Cloud // Cloud Storage
News
7/29/2010
05:36 PM
Connect Directly
LinkedIn
Twitter
Google+
RSS
E-Mail
50%
50%

YouTube Promises 15 Minutes Of Fame

To mark an increase in allowable running time for non-partner videos, YouTube says it will promote a handful of video makers.

If it seems like YouTube videos are getting longer, you may be watching a particularly dull bit of filmmaking. Or it may be that the video actually is longer.

YouTube on Thursday said that it is now allowing content creators to upload videos with running times in excess of 10 minutes.

The new limit is 15 minutes, an increase that reflects audiences' growing affinity for longer form content online.

YouTube content partners have been able to publish longer videos for years, but for those not in the YouTube Partner Program, a 50% increase in allowable running time is significant.

To promote the occasion, YouTube is encouraging users to make "a video of your '15 minutes of fame.'"

YouTube product manager Joshua Siegel advises imagining this video as an attempt to communicate what you'd want the world to know about you.

To be considered, YouTube videographers should tag their submissions "yt15minutes" and upload them by Wednesday, August 4.

"We'll select a handful of people to truly gain their 15 minutes of fame by featuring them on the YouTube homepage in a future spotlight," Siegel wrote in a blog post.

YouTube's willingness to handle longer videos comes a result of growing confidence in its tools for detecting unauthorized usage of copyrighted material, such as its Content ID system.

"Because of the success of these ongoing technological efforts, we are able to increase the upload limit today," wrote Siegel.

The decision by a judge last month to throw out Viacom's $1 billion lawsuit against Google and YouTube for alleged copyright infringement may also have contributed to YouTube's willingness to host longer clips.

Comment  | 
Print  | 
More Insights
Google in the Enterprise Survey
Google in the Enterprise Survey
There's no doubt Google has made headway into businesses: Just 28 percent discourage or ban use of its productivity ­products, and 69 percent cite Google Apps' good or excellent ­mobility. But progress could still stall: 59 percent of nonusers ­distrust the security of Google's cloud. Its data privacy is an open question, and 37 percent worry about integration.
Register for InformationWeek Newsletters
White Papers
Current Issue
InformationWeek Tech Digest - August 27, 2014
Who wins in cloud price wars?
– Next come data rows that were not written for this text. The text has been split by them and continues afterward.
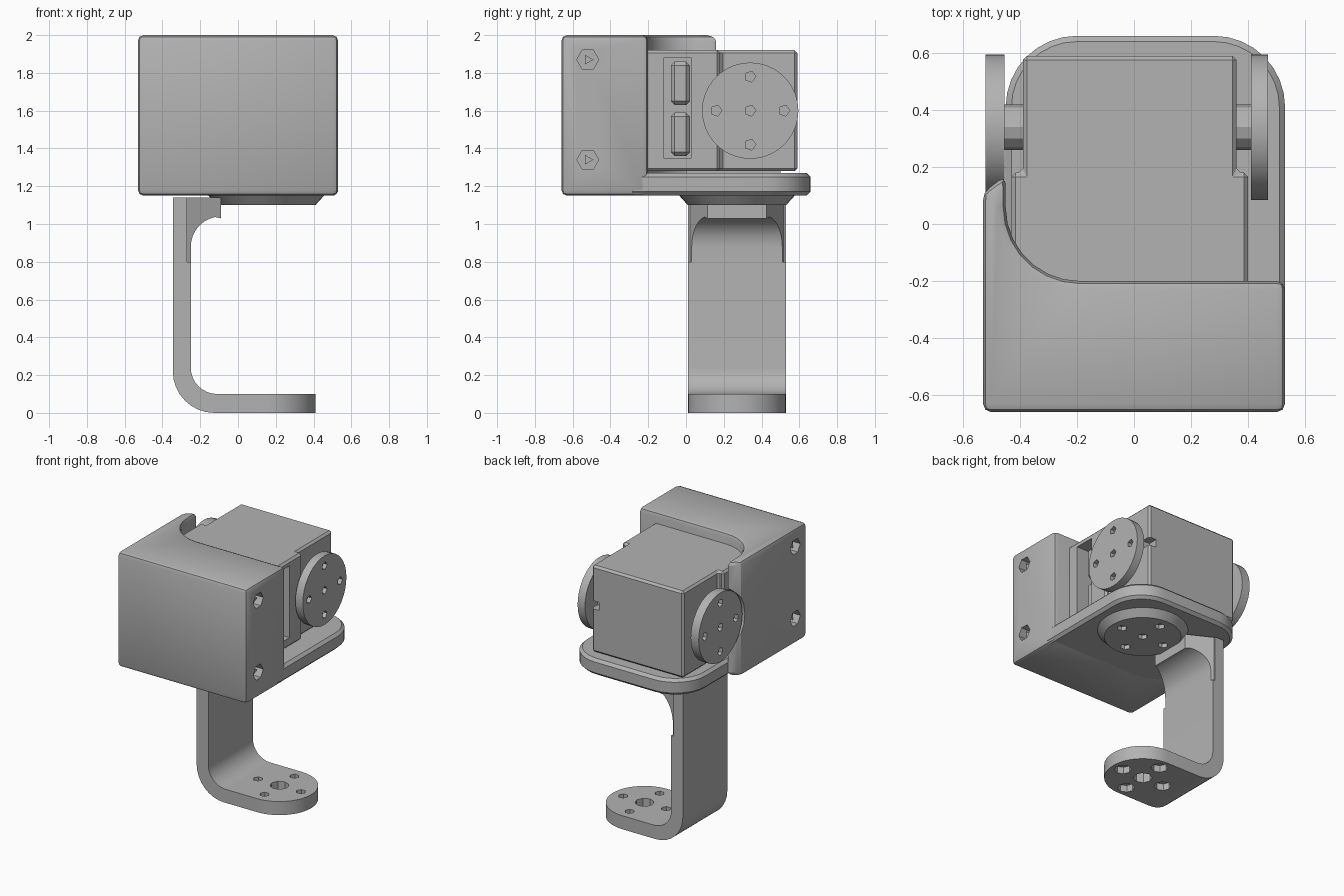
import bpy, bmesh
from math import sin, cos, pi, radians
from mathutils import Vector

if "Cube" in bpy.data.objects:
    bpy.data.objects.remove(bpy.data.objects["Cube"])

grey = bpy.data.materials.new("plain grey")
grey.use_nodes = True
grey.diffuse_color = (0.45, 0.45, 0.45, 1)
grey.node_tree.nodes["Principled BSDF"].inputs["Base Color"].default_value = (0.45, 0.45, 0.45, 1)
parts = []


def arc(cx, cy, r, start, end, n=8):
    """Points on an arc, angles in degrees."""
    steps = [radians(start + (end - start) * i / n) for i in range(n + 1)]
    return [(cx + r * cos(t), cy + r * sin(t)) for t in steps]


def rect(u0, u1, v0, v1):
    return [(u0, v0), (u1, v0), (u1, v1), (u0, v1)]


def prism(name, points, axis, low, high, keep=True, low_scale=1.0):
    """Extrude a 2D outline along an axis; low_scale tapers the low end."""
    place = {"x": lambda u, v, w: (w, u, v),
             "y": lambda u, v, w: (u, w, v),
             "z": lambda u, v, w: (u, v, w)}[axis]
    n = len(points)
    cu, cv = sum(p[0] for p in points) / n, sum(p[1] for p in points) / n
    bm = bmesh.new()
    bottom = [bm.verts.new(place(cu + (u - cu) * low_scale, cv + (v - cv) * low_scale, low))
              for u, v in points]
    top = [bm.verts.new(place(u, v, high)) for u, v in points]
    bm.faces.new(bottom)
    bm.faces.new(top)
    for i in range(n):
        j = (i + 1) % n
        bm.faces.new((bottom[i], bottom[j], top[j], top[i]))
    bmesh.ops.recalc_face_normals(bm, faces=bm.faces)
    mesh = bpy.data.meshes.new(name)
    bm.to_mesh(mesh)
    bm.free()
    mesh.materials.append(grey)
    obj = bpy.data.objects.new(name, mesh)
    bpy.context.collection.objects.link(obj)
    if keep:
        parts.append(obj)
    return obj


def disc(name, u, v, r, axis, low, high, sides=36, keep=True, low_scale=1.0):
    return prism(name, arc(u, v, r, 0, 360, sides)[:-1], axis, low, high, keep, low_scale)


def apply(obj, mod):
    bpy.context.view_layer.objects.active = obj
    bpy.ops.object.modifier_apply(modifier=mod.name)


def bevel(obj, width, segments=2):
    mod = obj.modifiers.new("bevel", "BEVEL")
    mod.width, mod.segments = width, segments
    mod.limit_method, mod.angle_limit = "ANGLE", radians(40)
    apply(obj, mod)


def cut(obj, cutter):
    cutter.hide_render = True
    mod = obj.modifiers.new("cut", "BOOLEAN")
    mod.operation, mod.solver, mod.object = "DIFFERENCE", "EXACT", cutter
    apply(obj, mod)
    bpy.data.objects.remove(cutter)


def cross(u, v, r):
    return [(u + r, v), (u - r, v), (u, v + r), (u, v - r)]


# Housing: front block with a side wall that curves back around the motor
outline = [(-0.53, -0.66), (0.53, -0.66), (0.53, -0.2)]
outline += arc(-0.19, 0.06, 0.26, 270, 180, 7) + [(-0.45, 0.17), (-0.53, 0.11)]
housing = prism("housing", outline, "z", 1.15, 2.0)
bevel(housing, 0.03)
cut(housing, disc("horn_clearance", 0.34, 1.6, 0.27, "x", -0.6, -0.44, 24, False))
for z in (1.34, 1.87):
    for side in (-1, 1):
        low, high = sorted((side * 0.46, side * 0.6))
        cut(housing, disc("screw_hole", -0.52, z, 0.058, "x", low, high, 6, False))
        low, high = sorted((side * 0.45, side * 0.5))
        disc("housing_screw", -0.52, z, 0.03, "x", low, high, 3)

# Floor plate under the motor, with round back corners
outline = [(-0.45, -0.3), (0.53, -0.3)]
outline += arc(0.28, 0.41, 0.25, 0, 90) + arc(-0.2, 0.41, 0.25, 90, 180)
floor_plate = prism("floor_plate", outline, "z", 1.151, 1.27)
bevel(floor_plate, 0.02, 1)

# Motor body with a wider shoulder and a recessed slot on one side
outline = [(-0.43, -0.22), (0.4, -0.22), (0.4, 0.18), (0.36, 0.18),
           (0.36, 0.59), (-0.39, 0.59), (-0.39, 0.18), (-0.43, 0.18)]
motor = prism("motor_body", outline, "z", 1.28, 1.92)
bevel(motor, 0.015, 1)
cut(motor, prism("slot", rect(-0.12, 0.03, 1.35, 1.88), "x", 0.27, 0.5, False))
cut(motor, prism("cable_notch", rect(0.52, 0.65, 1.6, 1.66), "x", 0.3, 0.5, False))
for z in (1.36, 1.63):
    bevel(prism("slot_connector", rect(-0.08, 0.02, z, z + 0.23), "x", 0.25, 0.35), 0.02, 1)
prism("motor_feet", rect(-0.3, 0.3, 0.0, 0.5), "z", 1.26, 1.3)

# Round horns on both ends of the motor shaft
for name, low, high, shaft in (("left_horn", 0.41, 0.47, (0.33, 0.42)),
                               ("right_horn", -0.52, -0.455, (-0.46, -0.38))):
    horn = disc(name, 0.34, 1.6, 0.255, "x", low, high)
    for u, v in cross(0.34, 1.6, 0.18) + [(0.34, 1.6)]:
        outer = (0.44, 0.6) if low > 0 else (-0.6, -0.49)
        cut(horn, disc("horn_hole", u, v, 0.03, "x", *outer, 5, False))
    disc(name + "_shaft", 0.34, 1.6, 0.08, "x", *shaft, 12)

# Tapered horn under the floor plate
lower_horn = disc("lower_horn", 0.15, 0.27, 0.31, "z", 1.1, 1.155, low_scale=0.84)
for u, v in cross(0.15, 0.27, 0.18) + [(0.15, 0.27)]:
    cut(lower_horn, disc("horn_hole", u, v, 0.035, "z", 1.05, 1.13, 6, False))

# Bracket arm, bent at the foot and flared at the top
outline = [(-0.1, 0.0), (-0.1, 0.1)] + arc(-0.11, 0.24, 0.14, 270, 180)
outline += arc(-0.09, 0.88, 0.16, 180, 90)[:-1]
outline += [(-0.09, 1.03), (-0.09, 1.14), (-0.345, 1.14)] + arc(-0.125, 0.22, 0.22, 180, 270)
arm = prism("bracket_arm", outline, "y", 0.01, 0.53)
for side in (-1, 1):
    corner = [(-0.27, 0.27 + side * 0.25), (0.0, 0.27 + side * 0.11), (0.0, 0.27 + side * 0.35),
              (-0.27, 0.27 + side * 0.35)]
    cut(arm, prism("arm_corner", corner, "z", 0.8, 1.3, False))

# Foot plate with a round end and a ring of countersunk holes
outline = [(-0.12, 0.01)] + arc(0.15, 0.27, 0.26, -90, 90, 18) + [(-0.12, 0.53)]
foot = prism("foot_plate", outline, "z", 0.0, 0.1)
cut(foot, disc("centre_hole", 0.15, 0.27, 0.065, "z", -0.1, 0.2, 8, False))
for u, v in cross(0.15, 0.27, 0.175):
    cut(foot, disc("foot_hole", u, v, 0.033, "z", -0.1, 0.2, 6, False))
    cut(foot, disc("countersink", u, v, 0.058, "z", -0.1, 0.05, 8, False))

# Smooth the curves and keep the edges sharp
bpy.ops.object.select_all(action="DESELECT")
for obj in parts:
    obj.select_set(True)
bpy.context.view_layer.objects.active = housing
bpy.ops.object.shade_smooth_by_angle(angle=radians(25))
Short answer: not IT. Enterprises don't want bare-bones IaaS. Providers must focus on support, not undercutting rivals.
Flash Poll
Video
Slideshows
Twitter Feed
InformationWeek Radio
Archived InformationWeek Radio
Howard Marks talks about steps to take in choosing the right cloud storage solutions for your IT problems
Sponsored Live Streaming Video
Everything You've Been Told About Mobility Is Wrong
Attend this video symposium with Sean Wisdom, Global Director of Mobility Solutions, and learn about how you can harness powerful new products to mobilize your business potential.